The history of the Antwerp Diamond CenterFilters
The 16th century brought the dawn of a Golden Age for Antwerp. The city was the commercial heart of Europe, with 40 percent of world trade passing through its ports. Rough diamonds arrived in the city via the trade routes from Venice and Lisbon, and they were cut and polished by craftsmen who had gained a widespread reputation as being the most skilled in their field. The first documented evidence of diamond cutting in Antwerp is from 1515, although it is likely that diamond cutters were at work in city before then.
However, fortunes once again shifted with changes in the European political power structure. The Eighty Years' War which broke out in 1572 following the religious revolution of the Reformation impacted hard upon Antwerp. This, however, did not prevent the establishment of the first diamond cutters guild, the Diamantsnijdernatie, in 1582.

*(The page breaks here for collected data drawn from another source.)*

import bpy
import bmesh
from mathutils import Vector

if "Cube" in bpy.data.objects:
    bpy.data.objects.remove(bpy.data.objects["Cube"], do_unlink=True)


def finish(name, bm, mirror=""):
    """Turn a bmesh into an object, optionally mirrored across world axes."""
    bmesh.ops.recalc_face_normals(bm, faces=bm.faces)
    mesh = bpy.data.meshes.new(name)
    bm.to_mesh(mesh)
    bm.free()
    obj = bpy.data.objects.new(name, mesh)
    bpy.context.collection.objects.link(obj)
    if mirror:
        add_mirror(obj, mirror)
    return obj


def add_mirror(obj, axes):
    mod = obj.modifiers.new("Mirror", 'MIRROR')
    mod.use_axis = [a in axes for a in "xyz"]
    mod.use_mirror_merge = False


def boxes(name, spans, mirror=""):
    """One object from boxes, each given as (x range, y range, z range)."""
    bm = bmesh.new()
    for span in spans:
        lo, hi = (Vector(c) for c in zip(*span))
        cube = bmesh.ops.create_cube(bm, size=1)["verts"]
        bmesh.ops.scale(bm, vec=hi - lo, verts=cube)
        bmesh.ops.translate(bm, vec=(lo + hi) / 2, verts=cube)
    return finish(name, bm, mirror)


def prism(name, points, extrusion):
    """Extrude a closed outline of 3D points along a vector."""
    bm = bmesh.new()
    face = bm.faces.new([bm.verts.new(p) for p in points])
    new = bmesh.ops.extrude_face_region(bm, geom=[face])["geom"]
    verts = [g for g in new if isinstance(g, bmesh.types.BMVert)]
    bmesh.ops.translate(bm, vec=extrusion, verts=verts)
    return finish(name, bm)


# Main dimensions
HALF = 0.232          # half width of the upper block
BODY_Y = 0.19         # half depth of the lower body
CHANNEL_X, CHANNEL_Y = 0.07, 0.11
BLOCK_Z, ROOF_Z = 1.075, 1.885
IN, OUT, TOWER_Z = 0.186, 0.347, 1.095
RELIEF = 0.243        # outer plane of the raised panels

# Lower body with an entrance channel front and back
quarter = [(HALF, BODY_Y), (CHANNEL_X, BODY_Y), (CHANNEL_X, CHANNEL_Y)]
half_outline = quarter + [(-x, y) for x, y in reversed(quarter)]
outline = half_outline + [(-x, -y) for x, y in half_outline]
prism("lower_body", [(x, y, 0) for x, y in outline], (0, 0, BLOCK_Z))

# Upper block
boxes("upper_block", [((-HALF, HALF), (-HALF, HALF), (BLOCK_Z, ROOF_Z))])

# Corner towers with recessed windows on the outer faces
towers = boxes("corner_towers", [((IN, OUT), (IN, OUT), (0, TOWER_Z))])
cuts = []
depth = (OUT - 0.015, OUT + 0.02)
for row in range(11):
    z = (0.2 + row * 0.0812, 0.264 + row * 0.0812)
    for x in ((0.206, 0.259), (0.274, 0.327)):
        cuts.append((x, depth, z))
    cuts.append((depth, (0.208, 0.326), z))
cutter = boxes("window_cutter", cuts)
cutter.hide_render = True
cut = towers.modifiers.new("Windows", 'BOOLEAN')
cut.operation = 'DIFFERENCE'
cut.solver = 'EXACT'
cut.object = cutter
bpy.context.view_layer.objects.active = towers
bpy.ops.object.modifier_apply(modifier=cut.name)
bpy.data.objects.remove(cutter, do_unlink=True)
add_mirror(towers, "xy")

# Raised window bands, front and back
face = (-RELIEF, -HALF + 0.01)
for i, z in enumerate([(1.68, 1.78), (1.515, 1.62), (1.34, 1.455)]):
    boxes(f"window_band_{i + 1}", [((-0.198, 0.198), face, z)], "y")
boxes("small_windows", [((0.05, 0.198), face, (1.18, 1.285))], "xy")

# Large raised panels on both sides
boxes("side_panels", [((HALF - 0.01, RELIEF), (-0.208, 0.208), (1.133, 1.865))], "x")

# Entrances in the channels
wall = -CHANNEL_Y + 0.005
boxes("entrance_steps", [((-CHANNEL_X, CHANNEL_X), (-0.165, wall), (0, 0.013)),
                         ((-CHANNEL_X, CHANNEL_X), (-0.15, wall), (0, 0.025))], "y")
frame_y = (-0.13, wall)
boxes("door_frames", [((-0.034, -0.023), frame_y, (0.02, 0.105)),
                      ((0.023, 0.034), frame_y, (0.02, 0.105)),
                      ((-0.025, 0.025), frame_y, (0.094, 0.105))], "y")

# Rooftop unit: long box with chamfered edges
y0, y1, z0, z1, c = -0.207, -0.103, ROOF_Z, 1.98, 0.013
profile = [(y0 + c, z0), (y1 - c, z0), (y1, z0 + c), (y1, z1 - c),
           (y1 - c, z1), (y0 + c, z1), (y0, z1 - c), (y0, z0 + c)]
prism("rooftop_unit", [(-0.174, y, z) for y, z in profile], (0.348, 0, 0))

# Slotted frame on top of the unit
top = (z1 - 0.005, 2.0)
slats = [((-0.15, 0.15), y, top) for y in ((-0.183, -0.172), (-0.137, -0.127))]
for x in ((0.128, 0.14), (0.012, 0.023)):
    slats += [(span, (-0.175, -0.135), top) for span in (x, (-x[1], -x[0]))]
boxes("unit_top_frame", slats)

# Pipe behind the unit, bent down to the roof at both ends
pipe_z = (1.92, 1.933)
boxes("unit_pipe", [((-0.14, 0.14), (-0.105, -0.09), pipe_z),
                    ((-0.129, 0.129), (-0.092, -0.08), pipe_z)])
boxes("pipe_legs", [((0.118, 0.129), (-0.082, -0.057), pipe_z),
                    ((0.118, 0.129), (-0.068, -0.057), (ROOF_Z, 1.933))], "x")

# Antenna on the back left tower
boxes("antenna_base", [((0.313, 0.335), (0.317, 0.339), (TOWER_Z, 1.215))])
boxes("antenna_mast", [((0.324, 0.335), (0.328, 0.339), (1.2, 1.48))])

Antwerp became the capital of the Dutch revolt, but in 1585 it was captured by Alessandro Farnese, Duke of Parma and Piacenza. Many of its Protestant diamond cutters were sent into exile, and they found their way to Amsterdam in the north. Among the Antwerp citizens who brought the diamond industry to Amsterdam were Willem Vermaet, who reached the Dutch city in 1586, and Peter Goes, who settled there in 1589.